Until the late nineteenth century, many Western societies considered it scandalous for women to write for publication. This attitude was more widespread in England and Europe than in America, but it prevailed almost everywhere. Three obstacles confronted women writers: getting their work published, having their published work taken seriously, and suffering reproach from family or society for being writers. For these reasons many women have published anonymously or under pen names. While some women have used female pseudonyms, or such anonymous sobriquets as “A Lady,” those who have gone beyond personal narratives or domestic dramas to write about social and political issues have typically assumed male pseudonyms.

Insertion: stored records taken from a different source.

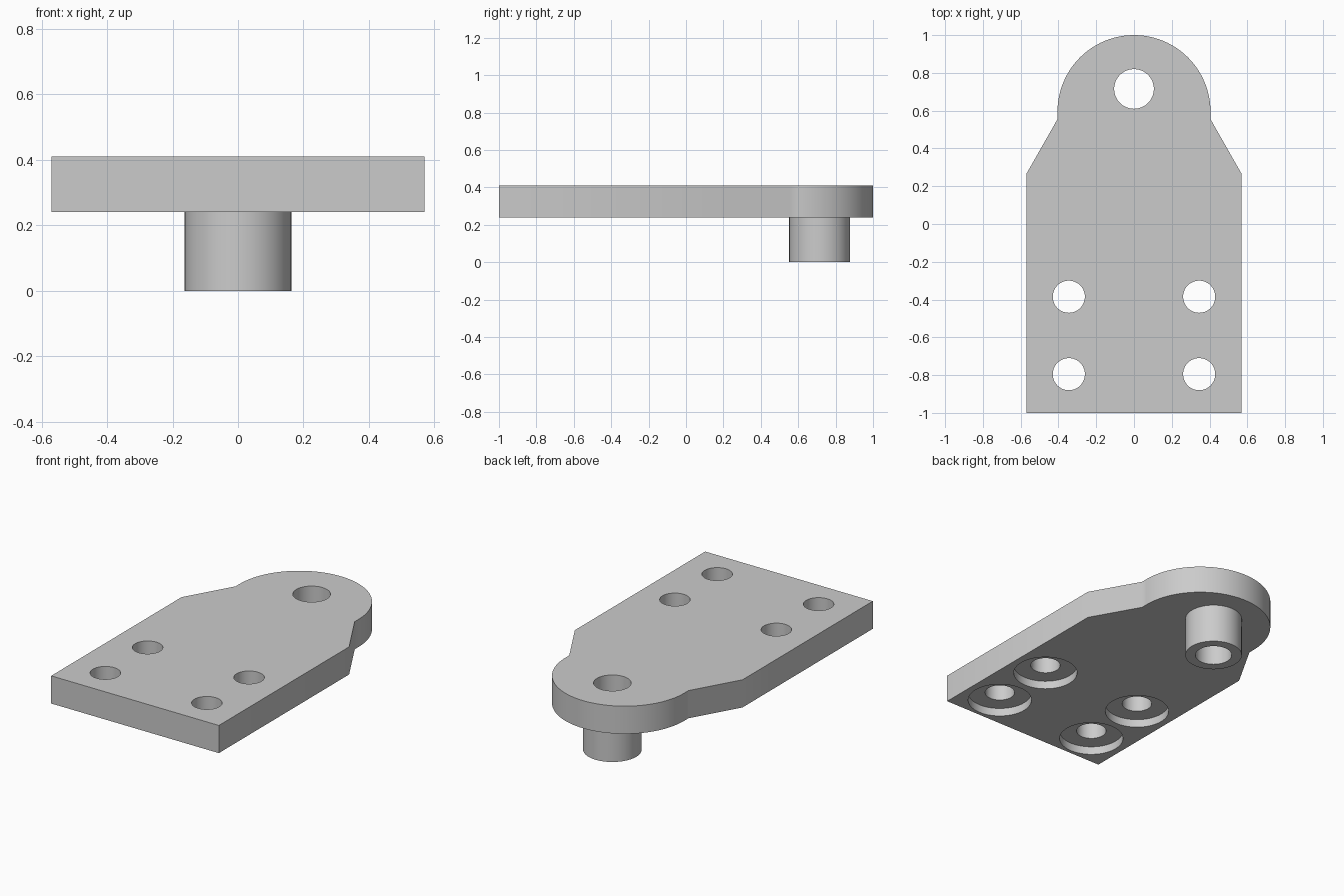
import bpy, bmesh
from math import sin, cos, pi, radians

cube = bpy.data.objects.get("Cube")
if cube:
    bpy.data.objects.remove(cube, do_unlink=True)

BOTTOM, TOP = 0.24, 0.41        # plate underside and top
PIVOT_Y, BORE_R = 0.715, 0.105  # pivot hole
SEGMENTS = 64

grey = bpy.data.materials.new("plain grey")
grey.use_nodes = True
colour = (0.6, 0.6, 0.6, 1)
grey.diffuse_color = colour
grey.node_tree.nodes["Principled BSDF"].inputs["Base Color"].default_value = colour


def make_object(name, bm):
    bmesh.ops.recalc_face_normals(bm, faces=bm.faces)
    mesh = bpy.data.meshes.new(name)
    bm.to_mesh(mesh)
    bm.free()
    obj = bpy.data.objects.new(name, mesh)
    bpy.context.collection.objects.link(obj)
    mesh.materials.append(grey)
    return obj


def select_only(obj):
    bpy.ops.object.select_all(action='DESELECT')
    obj.select_set(True)
    bpy.context.view_layer.objects.active = obj


def prism(name, outline, z0, z1):
    bm = bmesh.new()
    face = bm.faces.new([bm.verts.new((x, y, z0)) for x, y in outline])
    ext = bmesh.ops.extrude_face_region(bm, geom=[face])
    for v in ext["geom"]:
        if isinstance(v, bmesh.types.BMVert):
            v.co.z = z1
    return make_object(name, bm)


def circle(x, y, r):
    return [(x + r * cos(2 * pi * i / SEGMENTS), y + r * sin(2 * pi * i / SEGMENTS))
            for i in range(SEGMENTS)]


def drill(target, x, y, r, z0, z1):
    cutter = prism("cutter", circle(x, y, r), z0, z1)
    cutter.hide_render = True
    select_only(target)
    mod = target.modifiers.new("drill", 'BOOLEAN')
    mod.operation = 'DIFFERENCE'
    mod.solver = 'EXACT'
    mod.object = cutter
    bpy.ops.object.modifier_apply(modifier=mod.name)
    bpy.data.objects.remove(cutter, do_unlink=True)


# Plate: rectangle, tapered shoulders, round nose
HALF, NOSE_R, NOSE_Y = 0.57, 0.405, 0.595
right_side = [(HALF, -1), (HALF, 0.265), (NOSE_R, 0.555)]
nose = [(NOSE_R * cos(pi * i / 48), NOSE_Y + NOSE_R * sin(pi * i / 48)) for i in range(49)]
left_side = [(-x, y) for x, y in reversed(right_side)]
plate = prism("mounting_plate", right_side + nose + left_side, BOTTOM, TOP)

# Pivot hole and four bolt holes counterbored from below
drill(plate, 0, PIVOT_Y, BORE_R, 0, 1)
for x in (-0.345, 0.345):
    for y in (-0.385, -0.795):
        drill(plate, x, y, 0.085, 0, 1)
        drill(plate, x, y, 0.183, 0, BOTTOM + 0.05)

# Hollow boss under the pivot hole, open where it meets the plate
bm = bmesh.new()
rings = [[bm.verts.new((x, y, z)) for x, y in circle(0, PIVOT_Y, r)]
         for r, z in ((BORE_R, BOTTOM), (BORE_R, 0), (0.163, 0), (0.163, BOTTOM))]
for a, b in zip(rings, rings[1:]):
    for i in range(SEGMENTS):
        j = (i + 1) % SEGMENTS
        bm.faces.new((a[i], a[j], b[j], b[i]))
boss = make_object("pivot_boss", bm)

# Boss faces must point out of the metal: bottom ring looks down
if any(p.normal.z > 0.5 for p in boss.data.polygons):
    boss.data.flip_normals()

for obj in (plate, boss):
    select_only(obj)
    bpy.ops.object.shade_smooth_by_angle(angle=radians(30))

Among the best known of such writers is Mary Anne Evans, an English editor and novelist. Writing as “George Eliot,” she produced several notable works of fiction, including Adam Bede (1859), Silas Marner (1861), and Middlemarch (1871-1872). Eliot also served as the actual, though not official, editor of the Westminster Review for three years, and she published numerous essays. In France, Amandine-Aurore-Lucile Dudevant wrote as “George Sand” during the same era; she created more than a hundred works, including highly regarded novels, plays, and collections of graceful essays and letters. A somewhat later example is the South African writer Olive Schreiner. Using the pseudonym “Ralph Iron,” she...
(The entire section is 471 words.)